_Exercise goal_: Reproduce the lines below exactly, starting at the one containing "bpy.context.view_layer.objects.active = arm" and stopping at the final line.

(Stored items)

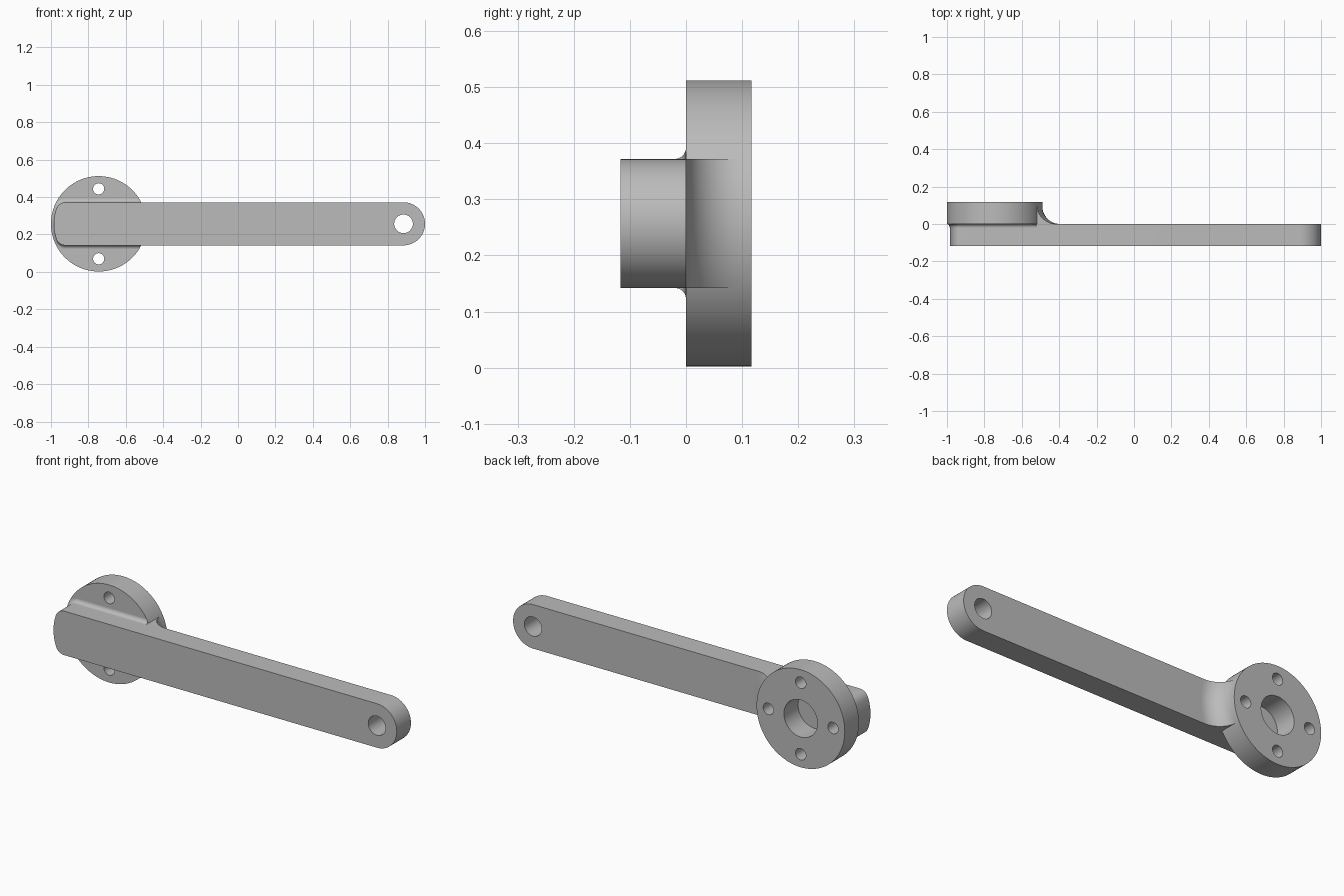
import bpy, bmesh
from math import sin, cos, pi, sqrt, radians, atan2

cube = bpy.data.objects.get("Cube")
if cube:
    bpy.data.objects.remove(cube)

HUB_X, MID_Z, HUB_R = -0.745, 0.257, 0.255
THICK, HALF = 0.117, 0.115
TIP_X = 0.885

grey = bpy.data.materials.new("satin_grey")
grey.use_nodes = True
grey.diffuse_color = (0.5, 0.5, 0.5, 1)
grey.node_tree.nodes["Principled BSDF"].inputs["Base Color"].default_value = (0.5, 0.5, 0.5, 1)


def loft(name, sections):
    """Skin closed rings of 3D points and cap both ends."""
    bm = bmesh.new()
    rings = [[bm.verts.new(p) for p in s] for s in sections]
    n = len(rings[0])
    for a, b in zip(rings, rings[1:]):
        for i in range(n):
            j = (i + 1) % n
            bm.faces.new((a[i], a[j], b[j], b[i]))
    bm.faces.new(rings[0])
    bm.faces.new(rings[-1])
    bmesh.ops.recalc_face_normals(bm, faces=bm.faces)
    mesh = bpy.data.meshes.new(name)
    bm.to_mesh(mesh)
    bm.free()
    mesh.materials.append(grey)
    obj = bpy.data.objects.new(name, mesh)
    bpy.context.collection.objects.link(obj)
    return obj


def arc(cx, cz, r, start, end, steps):
    angles = [radians(start + (end - start) * i / steps) for i in range(steps + 1)]
    return [(cx + r * cos(a), cz + r * sin(a)) for a in angles]


def prism(name, outline, y0, y1):
    return loft(name, [[(x, y, z) for x, z in outline] for y in (y0, y1)])


def circle(x, z, r, steps=64):
    return arc(x, z, r, 0, 360, steps)[:-1]


def drill(obj, x, z, r):
    cutter = prism("hole_cutter", circle(x, z, r, 40), -0.3, 0.3)
    mod = obj.modifiers.new("hole", "BOOLEAN")
    mod.operation, mod.solver, mod.object = "DIFFERENCE", "EXACT", cutter
    cutter.hide_render = True
    bpy.context.view_layer.objects.active = obj
    bpy.ops.object.modifier_apply(modifier=mod.name)
    bpy.data.objects.remove(cutter)


def hub_end(offset):
    """Bowed arm end with rounded corners, grown outward by offset."""
    corner, bow = 0.05, 0.24
    dz = HALF - corner
    dx = sqrt((bow - corner) ** 2 - dz ** 2)
    tilt = atan2(dz, dx) * 180 / pi
    x = HUB_X - dx
    return (arc(x, MID_Z + dz, corner + offset, 90, 180 - tilt, 10)
            + arc(HUB_X, MID_Z, bow + offset, 180 - tilt, 180 + tilt, 16)[1:-1]
            + arc(x, MID_Z - dz, corner + offset, 180 + tilt, 270, 10))


def inside_hub(x, z):
    d = sqrt((x - HUB_X) ** 2 + (z - MID_Z) ** 2)
    k = min(1, HUB_R / d)
    return HUB_X + (x - HUB_X) * k, MID_Z + (z - MID_Z) * k


# Lever arm with pin hole at the tip
arm = prism("lever_arm", hub_end(0) + arc(TIP_X, MID_Z, HALF, -90, 90, 40), -THICK, 0)
drill(arm, TIP_X, MID_Z, 0.05)

# Round hub flange with bore and four bolt holes
hub = prism("hub_flange", circle(HUB_X, MID_Z, HUB_R, 96), 0, THICK)
drill(hub, HUB_X, MID_Z, 0.097)
for i in range(4):
    a = i * pi / 2
    drill(hub, HUB_X + 0.187 * cos(a), MID_Z + 0.187 * sin(a), 0.03)

# Small fillet where the arm sides meet the flange
R = 0.02
sections = []
for i in range(9):
    a = i / 8 * pi / 2
    offset, y = R * (1 - cos(a)), R * (sin(a) - 1)
    reach = sqrt(HUB_R ** 2 - (HALF + offset) ** 2)
    ring = hub_end(offset) + [(HUB_X + reach, MID_Z - HALF - offset),
                              (HUB_X + reach, MID_Z + HALF + offset)]
    sections.append([(x, y, z) for x, z in (inside_hub(*p) for p in ring)])
side_fillet = loft("flange_side_fillet", sections)

# Large cove blending the flange rim into the back of the arm
R = 0.095
profile = [(HUB_R - 0.003, 0), (HUB_R - 0.003, R)]
profile += [(HUB_R + R * (1 - cos(a)), R * (1 - sin(a)))
            for a in (i / 16 * pi / 2 for i in range(17))]
cove = []
for i in range(25):
    dz = HALF * (i / 12 - 1)
    cove.append([(HUB_X + sqrt(r * r - dz * dz), y, MID_Z + dz) for r, y in profile])
rim_cove = loft("rim_cove", cove)

# Smooth curved walls, keep crisp edges
bpy.ops.object.select_all(action="DESELECT")
for obj in (arm, hub, side_fillet, rim_cove):
    obj.select_set(True)
bpy.context.view_layer.objects.active = arm
bpy.ops.object.shade_smooth_by_angle(angle=radians(30))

_Answer to this problem_:
bpy.context.view_layer.objects.active = arm
bpy.ops.object.shade_smooth_by_angle(angle=radians(30))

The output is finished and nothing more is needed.